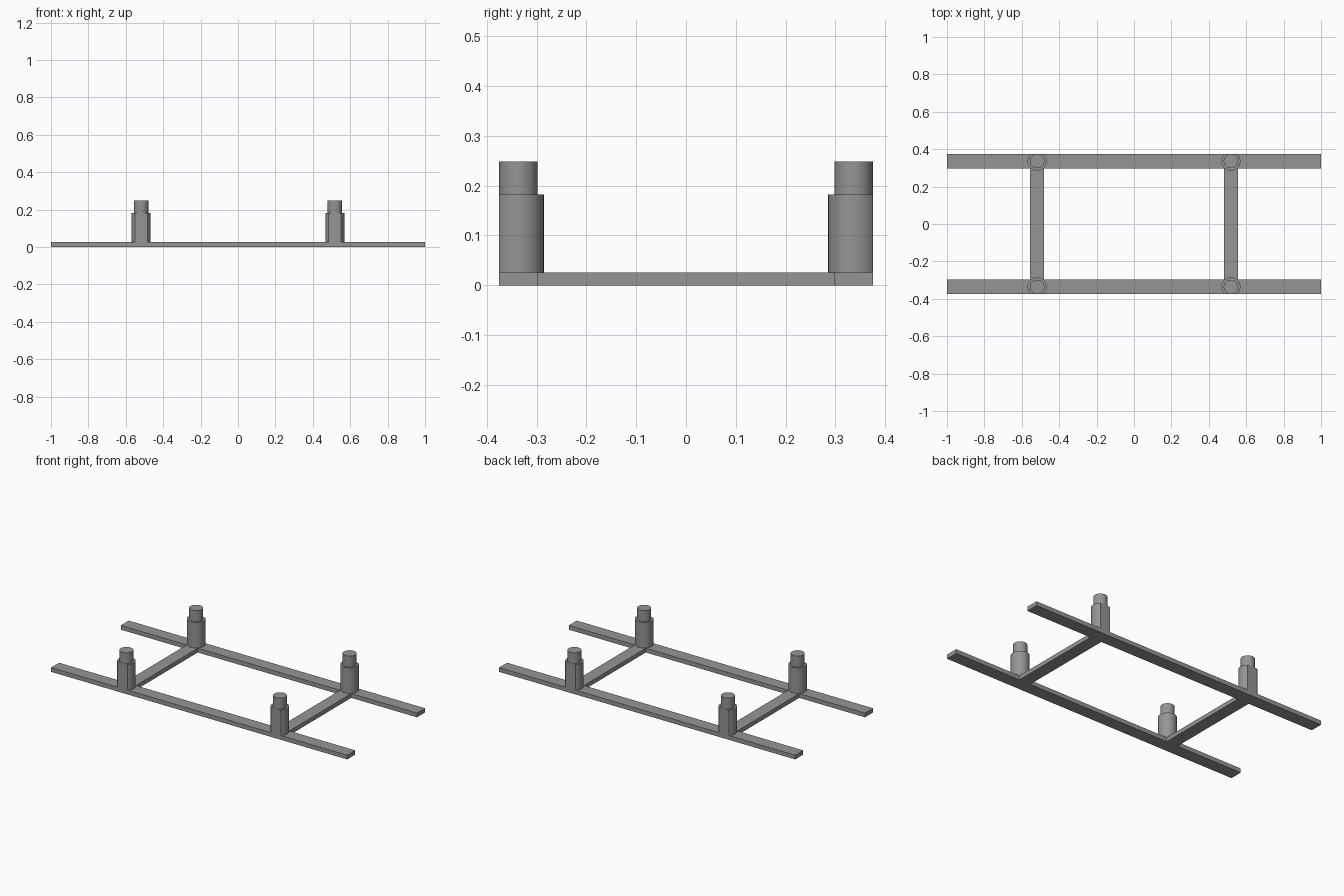
import bpy, bmesh, math

if "Cube" in bpy.data.objects:
    bpy.data.objects.remove(bpy.data.objects["Cube"])

RAIL_Y, POST_X, HALF, THICK = 0.3365, 0.518, 0.0385, 0.026

grey = bpy.data.materials.new("mid_grey")
grey.diffuse_color = (0.3, 0.3, 0.3, 1)
grey.use_nodes = True
grey.node_tree.nodes["Principled BSDF"].inputs["Base Color"].default_value = grey.diffuse_color


def finish(name, bm):
    mesh = bpy.data.meshes.new(name)
    bmesh.ops.recalc_face_normals(bm, faces=bm.faces)
    bm.to_mesh(mesh)
    bm.free()
    mesh.materials.append(grey)
    obj = bpy.data.objects.new(name, mesh)
    bpy.context.collection.objects.link(obj)
    return obj


def bar(name, x, y, sx, sy):
    bm = bmesh.new()
    bmesh.ops.create_cube(bm, size=1)
    for v in bm.verts:
        v.co = (x + v.co.x * sx, y + v.co.y * sy, (v.co.z + 0.5) * THICK)
    return finish(name, bm)


def cylinder(name, x, y, r, z0, z1, flat_side=0):
    bm = bmesh.new()
    bmesh.ops.create_cone(bm, cap_ends=True, segments=48,
                          radius1=r, radius2=r, depth=z1 - z0)
    bmesh.ops.translate(bm, verts=bm.verts, vec=(x, y, (z0 + z1) / 2))
    if flat_side:
        # trim the outer side flush with the rail and close the cut
        bmesh.ops.bisect_plane(bm, geom=bm.verts[:] + bm.edges[:] + bm.faces[:],
                               plane_co=(x, y + flat_side * HALF, 0),
                               plane_no=(0, flat_side, 0), clear_outer=True)
        bmesh.ops.holes_fill(bm, edges=[e for e in bm.edges if e.is_boundary])
    obj = finish(name, bm)
    bpy.context.view_layer.objects.active = obj
    obj.select_set(True)
    bpy.ops.object.shade_smooth_by_angle(angle=math.radians(25))
    obj.select_set(False)


# long rails
for label, s in (("front", -1), ("back", 1)):
    bar(f"{label}_rail", 0, s * RAIL_Y, 2, 2 * HALF)

for side, sx in (("left", -1), ("right", 1)):
    # cross bars between the rails
    bar(f"{side}_cross_bar", sx * POST_X, 0, 0.076, 2 * (RAIL_Y - HALF))
    # stepped posts
    for label, sy in (("front", -1), ("back", 1)):
        pos = (sx * POST_X, sy * RAIL_Y)
        cylinder(f"{label}_{side}_post", *pos, 0.051, THICK, 0.182, sy)
        cylinder(f"{label}_{side}_peg", *pos, HALF, 0.182, 0.248)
#####
WHAT YOU NEED TO DO :: Nothing but the lines from the beginning of the material above through the line containing "grey.use_nodes = True" should appear in the answer, copied exactly and free of pictures.

SOLUTION FOR THIS EXERCISE ::
import bpy, bmesh, math

if "Cube" in bpy.data.objects:
    bpy.data.objects.remove(bpy.data.objects["Cube"])

RAIL_Y, POST_X, HALF, THICK = 0.3365, 0.518, 0.0385, 0.026

grey = bpy.data.materials.new("mid_grey")
grey.diffuse_color = (0.3, 0.3, 0.3, 1)
grey.use_nodes = True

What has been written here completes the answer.